[Excerpts from a dataset]
====================

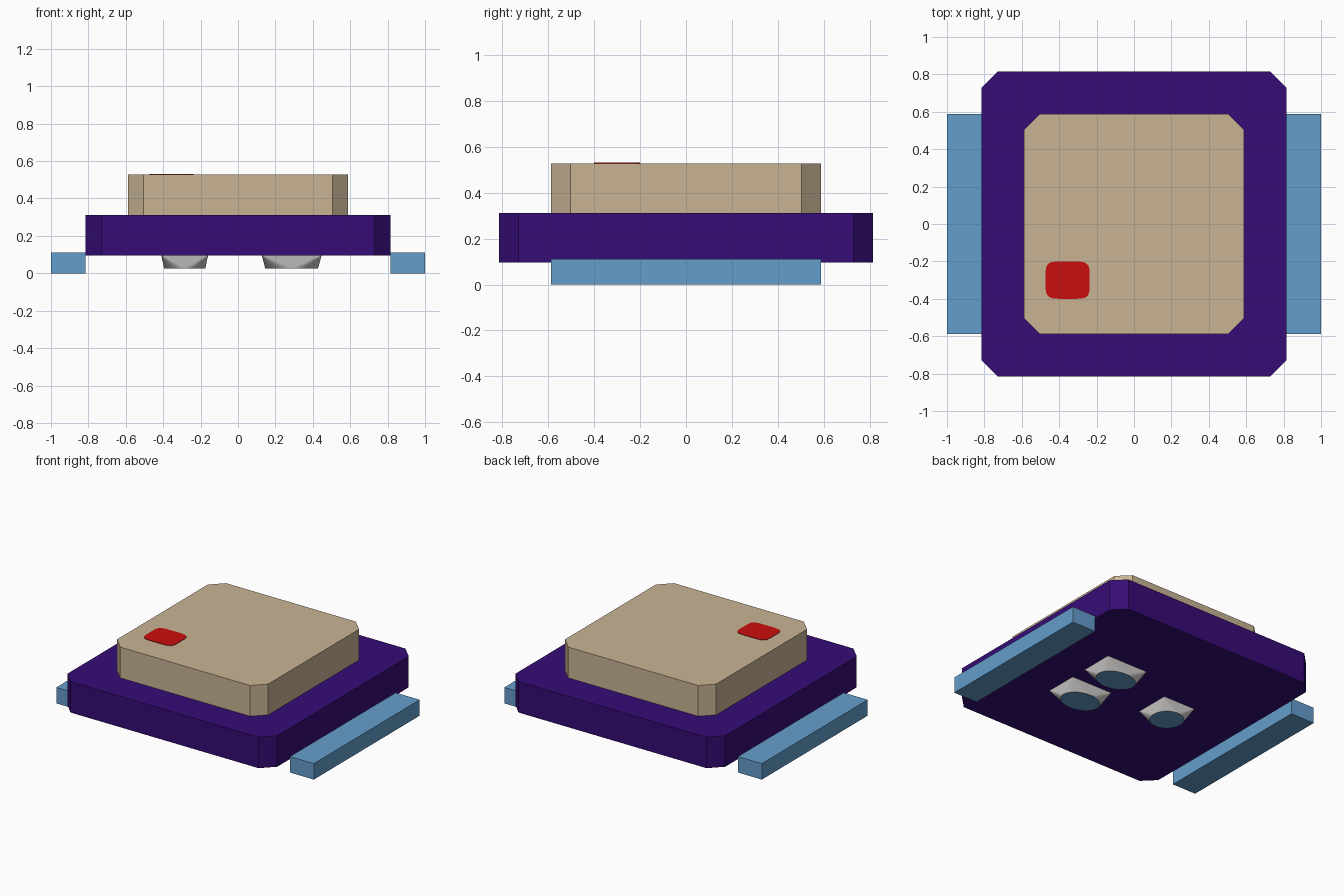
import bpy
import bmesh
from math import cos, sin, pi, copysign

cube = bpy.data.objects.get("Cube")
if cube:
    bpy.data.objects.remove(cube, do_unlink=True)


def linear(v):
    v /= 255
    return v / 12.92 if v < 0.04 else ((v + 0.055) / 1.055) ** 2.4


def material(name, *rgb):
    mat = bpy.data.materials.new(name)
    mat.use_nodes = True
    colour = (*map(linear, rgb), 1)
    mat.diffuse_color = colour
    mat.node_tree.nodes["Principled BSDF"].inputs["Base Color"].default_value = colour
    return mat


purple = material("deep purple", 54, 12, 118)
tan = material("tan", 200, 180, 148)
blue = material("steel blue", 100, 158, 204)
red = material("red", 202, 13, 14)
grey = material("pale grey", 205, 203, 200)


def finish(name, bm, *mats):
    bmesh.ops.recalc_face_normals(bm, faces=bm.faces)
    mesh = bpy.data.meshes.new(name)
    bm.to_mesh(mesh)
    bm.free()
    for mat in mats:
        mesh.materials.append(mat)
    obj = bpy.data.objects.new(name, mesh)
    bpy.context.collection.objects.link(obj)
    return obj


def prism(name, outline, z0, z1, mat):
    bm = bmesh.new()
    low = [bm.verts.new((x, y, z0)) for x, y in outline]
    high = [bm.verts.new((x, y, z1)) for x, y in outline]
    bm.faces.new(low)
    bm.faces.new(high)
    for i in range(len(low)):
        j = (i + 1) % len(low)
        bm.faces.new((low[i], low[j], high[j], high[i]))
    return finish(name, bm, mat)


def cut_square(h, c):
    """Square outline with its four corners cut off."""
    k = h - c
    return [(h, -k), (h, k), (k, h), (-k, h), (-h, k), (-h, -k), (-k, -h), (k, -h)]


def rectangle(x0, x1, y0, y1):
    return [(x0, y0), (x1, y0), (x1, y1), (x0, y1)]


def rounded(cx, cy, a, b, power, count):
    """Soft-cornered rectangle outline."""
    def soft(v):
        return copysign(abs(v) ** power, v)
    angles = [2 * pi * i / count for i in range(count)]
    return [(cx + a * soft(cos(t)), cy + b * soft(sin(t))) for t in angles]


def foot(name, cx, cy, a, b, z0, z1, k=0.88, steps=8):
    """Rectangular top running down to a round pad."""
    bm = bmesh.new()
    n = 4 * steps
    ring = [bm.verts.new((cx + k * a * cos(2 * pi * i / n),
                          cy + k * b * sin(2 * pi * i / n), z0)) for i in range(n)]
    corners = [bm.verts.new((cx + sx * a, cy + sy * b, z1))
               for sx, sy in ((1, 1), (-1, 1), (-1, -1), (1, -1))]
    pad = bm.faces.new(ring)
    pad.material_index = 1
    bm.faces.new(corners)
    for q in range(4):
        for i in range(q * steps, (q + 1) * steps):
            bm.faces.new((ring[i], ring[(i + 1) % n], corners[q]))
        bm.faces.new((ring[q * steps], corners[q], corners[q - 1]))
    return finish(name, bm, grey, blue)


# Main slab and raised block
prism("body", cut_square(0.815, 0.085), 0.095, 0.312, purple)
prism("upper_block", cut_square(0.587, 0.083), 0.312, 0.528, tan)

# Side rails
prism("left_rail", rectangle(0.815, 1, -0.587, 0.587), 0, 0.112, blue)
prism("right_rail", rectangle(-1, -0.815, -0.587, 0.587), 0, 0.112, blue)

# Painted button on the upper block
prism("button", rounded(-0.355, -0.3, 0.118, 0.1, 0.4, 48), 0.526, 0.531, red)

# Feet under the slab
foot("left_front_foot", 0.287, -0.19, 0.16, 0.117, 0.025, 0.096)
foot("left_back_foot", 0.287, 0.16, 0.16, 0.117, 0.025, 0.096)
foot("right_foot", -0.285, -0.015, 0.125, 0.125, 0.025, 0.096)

====================

Exactly the lines from the one with "0.526, 0.531, red)" through the final line of the entries are to be returned, both ends included.

SOLVED EXERCISE:
prism("button", rounded(-0.355, -0.3, 0.118, 0.1, 0.4, 48), 0.526, 0.531, red)

# Feet under the slab
foot("left_front_foot", 0.287, -0.19, 0.16, 0.117, 0.025, 0.096)
foot("left_back_foot", 0.287, 0.16, 0.16, 0.117, 0.025, 0.096)
foot("right_foot", -0.285, -0.015, 0.125, 0.125, 0.025, 0.096)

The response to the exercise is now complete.